The beginning of July often is the part of the early monsoon season in Africa, the South Western United States and South Asia. For investors it marks the beginning of earnings season for the second quarter. The upcoming season could dampen profit expectations as much as the seasonal rainfall.
The recession that started in 2008 has brought instability, defaults, high unemployment and a lot of bad news. But one area routinely impressed investors: corporate profits. Despite the many challenges businesses in almost all countries managed to delight shareholders with record profits. In the United States corporate earnings have grown steadily since the bottom in 2009 and ascended into record territory last year. Earnings growth for U.S. companies last year was 14% down from 39% in the post recession spurt of 2010. Earnings forecasts for 2012 continue that optimism and expect the S&P earnings to grow to an all-time high.
Recently the optimism has been tempered. As I pointed out in May many companies try to manage earnings in order to be sure that when they announce their earnings they beat analysts' expectations. But this quarter it appears that pessimism is wide spread. So far there are 74 companies in the S&P 500 that have lowered their forecasts compared with 28 that have raised them - a ratio of almost 3 to one. For U.S. financials projected growth has fallen from 55.2% to 9.5%. The energy sector is no better. Their estimates have fallen by 5%.
But it's not just in the United States. Forecasts are declining all over the world. Consensus forecasts were predicting 12% growth for Europe next year. Morgan Stanley reduced this to a fall of 8% this year followed by growth of only 2% next. The spectacular growth in Asia has begun to slow. According to Bank of America Merrill Lynch in June there were only 63 upgrades for every 100 downgrades.
Over the past two months some large multinational companies in the U.S. have been trimming expectation. One bellwether is FedEx (NYSE:FDX). As an international shipper, its health can reflect the prospects for world trade. It recently reduced its forecast of $1.45 to $1.60 a share which was well below expectations of $1.70. Procter & Gamble (NYSE:PG) is usually considered a defensive stock. Even in bad times, people still have to buy soap. But it recently issued profit warnings. The Olympic Games were not enough to boost global sportswear giant Nike. (NYSE:NKE) Inventories are rising in Europe and China, which will ultimately lead to discounting and lower profits.
The U.S. company, Caterpillar Inc. (NYSE:CAT), manufactures machinery used in construction, mining, energy and other areas integral to growth. A large part of its sales are international, 9% come from China alone. In the final months of last year its sales were up 27%. These have slowed to 11%. Still the analysts remain optimistic. The company projects record earnings and analysts generally haven't made big changes in their second-quarter estimates. Caterpillar believes that growth in the U.S. will make up for the loss of international sales even though the most numbers show tepid growth.
U.S. companies are not the only ones that are having issues. The Economic Times in India reported that its analysis of 2302 companies reported that revenue growth fell to 13.5% year-on-year, compared with 19.3 % in the previous quarter, and 17.8 % in the quarter to September 2011. According to an analyst in Mumbai the second quarter "is going to be very rough - it will be a train wreck."
China is certainly not in any better shape.
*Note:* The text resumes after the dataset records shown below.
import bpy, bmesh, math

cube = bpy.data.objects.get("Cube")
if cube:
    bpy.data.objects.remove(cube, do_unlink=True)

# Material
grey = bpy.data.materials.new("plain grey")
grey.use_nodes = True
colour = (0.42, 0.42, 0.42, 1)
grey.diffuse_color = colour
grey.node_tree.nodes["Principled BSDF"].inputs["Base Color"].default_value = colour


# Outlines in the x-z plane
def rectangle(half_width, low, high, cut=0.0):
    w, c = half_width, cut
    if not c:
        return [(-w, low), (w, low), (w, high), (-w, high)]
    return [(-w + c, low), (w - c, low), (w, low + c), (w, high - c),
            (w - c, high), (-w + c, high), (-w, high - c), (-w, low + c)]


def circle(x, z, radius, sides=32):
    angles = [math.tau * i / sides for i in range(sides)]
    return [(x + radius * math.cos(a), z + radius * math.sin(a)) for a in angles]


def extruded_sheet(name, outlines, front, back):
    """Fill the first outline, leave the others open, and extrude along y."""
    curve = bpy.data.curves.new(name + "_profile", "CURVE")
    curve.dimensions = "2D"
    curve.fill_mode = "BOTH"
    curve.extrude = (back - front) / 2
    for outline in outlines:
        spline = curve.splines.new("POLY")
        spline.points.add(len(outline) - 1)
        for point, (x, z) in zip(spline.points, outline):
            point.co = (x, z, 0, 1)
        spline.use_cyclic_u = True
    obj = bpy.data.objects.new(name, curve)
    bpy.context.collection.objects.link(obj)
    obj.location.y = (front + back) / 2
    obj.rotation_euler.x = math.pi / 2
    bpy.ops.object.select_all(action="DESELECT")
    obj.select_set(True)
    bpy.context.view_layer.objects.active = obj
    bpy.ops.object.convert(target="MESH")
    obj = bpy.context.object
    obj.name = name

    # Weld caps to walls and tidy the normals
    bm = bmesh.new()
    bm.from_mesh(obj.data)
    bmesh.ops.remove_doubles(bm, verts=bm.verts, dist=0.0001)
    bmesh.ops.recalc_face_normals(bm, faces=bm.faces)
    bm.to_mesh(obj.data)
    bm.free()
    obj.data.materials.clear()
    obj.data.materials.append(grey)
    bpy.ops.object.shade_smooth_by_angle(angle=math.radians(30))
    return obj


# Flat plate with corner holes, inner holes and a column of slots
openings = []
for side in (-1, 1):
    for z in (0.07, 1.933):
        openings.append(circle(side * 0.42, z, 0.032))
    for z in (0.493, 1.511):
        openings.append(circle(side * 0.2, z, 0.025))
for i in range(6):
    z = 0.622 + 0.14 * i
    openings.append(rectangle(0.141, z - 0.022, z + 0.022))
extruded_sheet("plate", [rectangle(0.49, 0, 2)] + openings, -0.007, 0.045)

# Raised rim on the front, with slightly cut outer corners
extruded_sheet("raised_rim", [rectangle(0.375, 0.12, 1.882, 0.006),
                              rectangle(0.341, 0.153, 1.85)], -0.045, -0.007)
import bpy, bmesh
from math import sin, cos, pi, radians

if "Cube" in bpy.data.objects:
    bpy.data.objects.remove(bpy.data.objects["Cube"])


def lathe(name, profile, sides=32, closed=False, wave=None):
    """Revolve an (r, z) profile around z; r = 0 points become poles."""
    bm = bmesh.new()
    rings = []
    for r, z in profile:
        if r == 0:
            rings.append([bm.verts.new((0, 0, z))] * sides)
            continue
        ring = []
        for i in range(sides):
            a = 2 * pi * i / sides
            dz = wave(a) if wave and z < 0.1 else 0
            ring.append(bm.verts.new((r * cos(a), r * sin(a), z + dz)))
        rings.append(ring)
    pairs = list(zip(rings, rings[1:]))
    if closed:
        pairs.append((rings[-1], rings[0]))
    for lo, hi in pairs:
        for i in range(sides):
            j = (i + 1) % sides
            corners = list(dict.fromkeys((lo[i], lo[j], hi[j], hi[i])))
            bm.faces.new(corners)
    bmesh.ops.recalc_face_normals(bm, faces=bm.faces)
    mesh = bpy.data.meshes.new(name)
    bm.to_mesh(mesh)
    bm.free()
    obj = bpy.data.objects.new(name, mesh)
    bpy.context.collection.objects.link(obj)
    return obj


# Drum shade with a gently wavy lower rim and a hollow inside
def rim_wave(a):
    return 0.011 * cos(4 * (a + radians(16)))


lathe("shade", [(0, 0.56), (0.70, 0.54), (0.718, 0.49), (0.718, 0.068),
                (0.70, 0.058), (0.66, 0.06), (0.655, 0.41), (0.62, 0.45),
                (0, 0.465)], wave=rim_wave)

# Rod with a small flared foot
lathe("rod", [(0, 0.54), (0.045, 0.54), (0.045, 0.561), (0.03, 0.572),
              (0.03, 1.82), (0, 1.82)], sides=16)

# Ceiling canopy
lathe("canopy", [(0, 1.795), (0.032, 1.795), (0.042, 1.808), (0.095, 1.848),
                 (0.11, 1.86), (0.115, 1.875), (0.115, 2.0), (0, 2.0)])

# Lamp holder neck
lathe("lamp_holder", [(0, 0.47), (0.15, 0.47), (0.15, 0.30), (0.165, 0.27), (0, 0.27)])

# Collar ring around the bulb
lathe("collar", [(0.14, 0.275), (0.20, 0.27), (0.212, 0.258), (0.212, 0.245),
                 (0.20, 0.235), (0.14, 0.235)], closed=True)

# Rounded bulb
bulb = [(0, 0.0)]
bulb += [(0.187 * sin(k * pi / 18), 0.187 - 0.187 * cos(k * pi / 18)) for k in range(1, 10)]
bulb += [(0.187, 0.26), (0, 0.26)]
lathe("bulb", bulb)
The widely expected soft landing has turned decidedly hard. The much anticipated monetary easing has actually been going on for six months without much effect. The Chinese adamantly refuse to lift restrictions of construction for fear of exacerbating the housing bubble. But the construction industry makes up between 11% and 15% of GDP. As the U.S. is discovering, it is difficult to stimulate an economy without a healthy construction industry.
Meanwhile the need for short-term loans has created a myriad of unstable daisy chains based on a wide variety of over leveraged stores of commodities, everything from copper to soy beans to cement and heavy equipment, each used as collateral for other investments. So it is not surprising that the Shanghai Composite is valued at near its record low of 12 times last year's earnings and 9.7 p/e of forecast earnings.
Last quarter managers were able to perform miracles managing analysts' expectations. Over 79% of reporting companies posted earnings per share that beat analysts' forecasts. This record has encouraged wildly optimistic forecasts of future earnings despite the global slowdown. These expectations will no doubt return to haunt the companies in the harsh light of reality. Present market valuations may be in for a large correction. A deluge of falling prices will seem far heavier than anything a monsoon can produce.
Disclosure: I have no positions in any stocks mentioned, and no plans to initiate any positions within the next 72 hours.